- Make sure to secure vulnerabilities within your business code – more than 40% of cyberattacks originate in software servers, vehicle mobile apps and the infotainment system combined. Addressing software vulnerabilities should be a consistent practice as they are discovered daily and hackers exploit them automatically using bots and programs. The scale of vulnerabilities which a company could obtain over time is seen through the example of Uber who have 1,345 resolved bug reports and have paid out over $2.3 million. To understand the scale, Uber has received up to 111 bug reports in the past 90 days.
- Implement a cyber resilient culture within your business. To go through digital transformation, companies need to adapt to the growing sophistication of cyber criminals. This means there needs to be qualified teams with expertise ready and prepared to respond to malicious actors. Clearly this is something which needs to be implemented with more rigour in the automotive industry, as FleetNews’ recent survey of 500 businesses in the sector found that 65% did not have a cyber security team.
- Look into the future. When investing in new technologies, understand how this will impact your business models, operational processes and the user experience. Successful transformations also depend on how firms manage digital transformation process through leadership and governance (not solely its implementation). If businesses don’t keep up with evolving technologies, how will they be able to keep up with the growing sophistication of hackers? Research by Accenture has highlighted the advantage which digital transformation provides to companies: early innovators are 67% more likely to outperform compared to 18% for market share protectors.
Let Meterian be your seat belt
Meterian can automatically inventory your open source components and analyse them to check if they are up-to-date or have any publicly disclosed security and licence risks. Get started on building a proactive defence for your customer data and software IP as your business goes through digital transformation.

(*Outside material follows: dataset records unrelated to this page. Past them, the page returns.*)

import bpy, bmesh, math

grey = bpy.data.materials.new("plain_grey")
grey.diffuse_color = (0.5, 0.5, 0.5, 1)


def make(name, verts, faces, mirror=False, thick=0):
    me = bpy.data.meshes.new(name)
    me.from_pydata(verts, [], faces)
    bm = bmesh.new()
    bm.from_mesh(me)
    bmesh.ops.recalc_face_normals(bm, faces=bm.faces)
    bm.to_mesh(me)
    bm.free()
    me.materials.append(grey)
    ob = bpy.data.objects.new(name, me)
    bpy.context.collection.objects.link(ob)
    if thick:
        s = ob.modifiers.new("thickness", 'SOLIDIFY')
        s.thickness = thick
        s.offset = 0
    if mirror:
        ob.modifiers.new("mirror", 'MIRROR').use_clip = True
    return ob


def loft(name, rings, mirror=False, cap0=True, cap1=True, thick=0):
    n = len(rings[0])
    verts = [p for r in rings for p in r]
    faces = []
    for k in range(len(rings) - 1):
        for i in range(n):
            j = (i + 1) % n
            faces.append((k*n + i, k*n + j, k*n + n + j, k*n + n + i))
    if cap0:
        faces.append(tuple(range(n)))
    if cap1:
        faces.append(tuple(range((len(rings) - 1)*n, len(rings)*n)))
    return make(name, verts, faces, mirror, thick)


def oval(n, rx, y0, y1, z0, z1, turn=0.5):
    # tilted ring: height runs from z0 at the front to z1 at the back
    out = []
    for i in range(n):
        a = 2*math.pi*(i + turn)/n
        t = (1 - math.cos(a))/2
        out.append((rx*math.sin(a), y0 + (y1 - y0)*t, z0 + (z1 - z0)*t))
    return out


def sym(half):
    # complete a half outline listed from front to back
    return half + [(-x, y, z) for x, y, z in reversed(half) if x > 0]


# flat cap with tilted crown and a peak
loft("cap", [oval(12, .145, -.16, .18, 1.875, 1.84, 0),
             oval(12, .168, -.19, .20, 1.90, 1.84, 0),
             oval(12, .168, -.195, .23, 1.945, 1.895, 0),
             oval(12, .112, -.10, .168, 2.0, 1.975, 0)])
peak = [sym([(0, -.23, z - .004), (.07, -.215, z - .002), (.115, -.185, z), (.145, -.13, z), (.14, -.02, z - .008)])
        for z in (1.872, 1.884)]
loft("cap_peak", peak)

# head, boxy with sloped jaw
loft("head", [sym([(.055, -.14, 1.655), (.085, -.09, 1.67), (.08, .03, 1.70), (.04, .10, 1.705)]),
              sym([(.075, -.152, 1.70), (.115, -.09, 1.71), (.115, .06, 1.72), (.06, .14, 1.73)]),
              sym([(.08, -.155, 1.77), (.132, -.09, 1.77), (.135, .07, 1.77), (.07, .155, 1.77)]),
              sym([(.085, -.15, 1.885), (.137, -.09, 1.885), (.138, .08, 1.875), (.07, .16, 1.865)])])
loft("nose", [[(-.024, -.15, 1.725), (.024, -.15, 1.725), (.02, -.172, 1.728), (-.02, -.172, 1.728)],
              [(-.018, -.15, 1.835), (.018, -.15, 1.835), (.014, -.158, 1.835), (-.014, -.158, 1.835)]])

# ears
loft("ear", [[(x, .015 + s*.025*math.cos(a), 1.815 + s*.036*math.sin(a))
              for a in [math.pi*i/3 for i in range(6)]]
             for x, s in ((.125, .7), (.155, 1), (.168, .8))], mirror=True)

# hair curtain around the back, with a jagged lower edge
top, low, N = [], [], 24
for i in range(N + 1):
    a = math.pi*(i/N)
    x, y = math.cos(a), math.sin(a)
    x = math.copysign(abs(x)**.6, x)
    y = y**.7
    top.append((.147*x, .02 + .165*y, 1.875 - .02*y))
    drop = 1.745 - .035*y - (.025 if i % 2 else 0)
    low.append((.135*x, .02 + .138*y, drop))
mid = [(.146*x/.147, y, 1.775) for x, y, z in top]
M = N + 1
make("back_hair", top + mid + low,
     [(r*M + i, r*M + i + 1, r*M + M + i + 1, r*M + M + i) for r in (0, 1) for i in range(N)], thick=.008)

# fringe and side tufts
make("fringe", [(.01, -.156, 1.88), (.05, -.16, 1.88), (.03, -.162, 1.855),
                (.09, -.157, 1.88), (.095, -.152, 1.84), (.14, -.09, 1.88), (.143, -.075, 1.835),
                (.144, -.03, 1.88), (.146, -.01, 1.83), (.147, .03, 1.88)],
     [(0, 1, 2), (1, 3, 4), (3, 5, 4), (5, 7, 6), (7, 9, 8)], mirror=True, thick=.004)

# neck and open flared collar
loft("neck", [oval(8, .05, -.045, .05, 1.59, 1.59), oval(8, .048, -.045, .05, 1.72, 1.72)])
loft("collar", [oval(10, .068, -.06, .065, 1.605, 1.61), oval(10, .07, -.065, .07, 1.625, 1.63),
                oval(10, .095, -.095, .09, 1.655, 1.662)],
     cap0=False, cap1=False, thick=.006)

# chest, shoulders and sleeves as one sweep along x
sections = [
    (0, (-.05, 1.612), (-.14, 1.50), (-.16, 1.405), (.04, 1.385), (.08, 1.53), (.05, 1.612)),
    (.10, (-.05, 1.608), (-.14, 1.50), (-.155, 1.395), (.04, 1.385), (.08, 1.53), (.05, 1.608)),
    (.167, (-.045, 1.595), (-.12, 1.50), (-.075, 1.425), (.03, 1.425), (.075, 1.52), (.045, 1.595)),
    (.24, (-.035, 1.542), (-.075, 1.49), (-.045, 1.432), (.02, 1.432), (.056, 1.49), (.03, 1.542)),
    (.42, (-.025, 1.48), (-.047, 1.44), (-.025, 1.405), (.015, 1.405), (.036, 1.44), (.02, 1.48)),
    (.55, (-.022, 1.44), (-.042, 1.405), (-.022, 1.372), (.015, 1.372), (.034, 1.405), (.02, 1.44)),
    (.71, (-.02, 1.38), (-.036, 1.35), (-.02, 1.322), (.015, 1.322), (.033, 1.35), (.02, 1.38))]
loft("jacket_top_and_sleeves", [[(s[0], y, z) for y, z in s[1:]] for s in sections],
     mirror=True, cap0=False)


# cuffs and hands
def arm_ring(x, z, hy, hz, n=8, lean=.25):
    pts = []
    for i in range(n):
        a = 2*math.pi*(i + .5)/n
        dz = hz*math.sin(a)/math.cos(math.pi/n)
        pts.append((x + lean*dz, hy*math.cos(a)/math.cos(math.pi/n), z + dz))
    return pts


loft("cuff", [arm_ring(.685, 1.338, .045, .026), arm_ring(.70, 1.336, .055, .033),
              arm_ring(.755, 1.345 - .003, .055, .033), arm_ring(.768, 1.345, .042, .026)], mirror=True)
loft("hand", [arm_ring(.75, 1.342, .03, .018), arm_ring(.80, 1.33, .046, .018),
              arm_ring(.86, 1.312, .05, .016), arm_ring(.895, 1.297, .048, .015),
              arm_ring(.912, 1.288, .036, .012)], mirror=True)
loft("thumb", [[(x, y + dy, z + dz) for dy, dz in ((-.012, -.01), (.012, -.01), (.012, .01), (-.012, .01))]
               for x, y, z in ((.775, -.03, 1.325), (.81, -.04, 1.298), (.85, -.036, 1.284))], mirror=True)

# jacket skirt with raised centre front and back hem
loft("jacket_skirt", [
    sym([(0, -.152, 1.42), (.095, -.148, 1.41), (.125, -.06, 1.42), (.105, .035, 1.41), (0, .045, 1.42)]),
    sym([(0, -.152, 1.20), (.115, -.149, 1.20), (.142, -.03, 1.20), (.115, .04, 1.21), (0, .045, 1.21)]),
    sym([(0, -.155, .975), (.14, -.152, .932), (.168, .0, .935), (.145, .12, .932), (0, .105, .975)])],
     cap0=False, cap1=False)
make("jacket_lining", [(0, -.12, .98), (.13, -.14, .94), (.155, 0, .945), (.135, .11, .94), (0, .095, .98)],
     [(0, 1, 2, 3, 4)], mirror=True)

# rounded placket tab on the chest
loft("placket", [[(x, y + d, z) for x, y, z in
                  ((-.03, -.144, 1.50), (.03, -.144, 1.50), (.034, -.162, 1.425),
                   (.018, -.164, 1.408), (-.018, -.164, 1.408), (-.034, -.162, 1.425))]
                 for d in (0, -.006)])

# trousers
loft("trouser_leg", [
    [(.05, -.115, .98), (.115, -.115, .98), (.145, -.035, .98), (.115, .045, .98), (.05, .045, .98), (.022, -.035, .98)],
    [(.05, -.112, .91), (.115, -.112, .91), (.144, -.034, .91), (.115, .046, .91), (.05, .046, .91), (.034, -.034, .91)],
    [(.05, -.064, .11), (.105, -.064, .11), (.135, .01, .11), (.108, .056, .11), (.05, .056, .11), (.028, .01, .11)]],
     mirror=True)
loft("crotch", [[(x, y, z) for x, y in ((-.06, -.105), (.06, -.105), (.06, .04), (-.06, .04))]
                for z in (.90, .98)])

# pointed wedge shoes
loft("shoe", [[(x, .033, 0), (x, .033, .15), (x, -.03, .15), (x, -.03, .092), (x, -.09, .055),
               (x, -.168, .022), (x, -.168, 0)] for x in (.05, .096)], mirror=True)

Try our FREE web scanner today to get a preview of what kind of potential vulnerabilities are in your website. We can provide more in-depth analyses for all your software code bases. Get in touch today.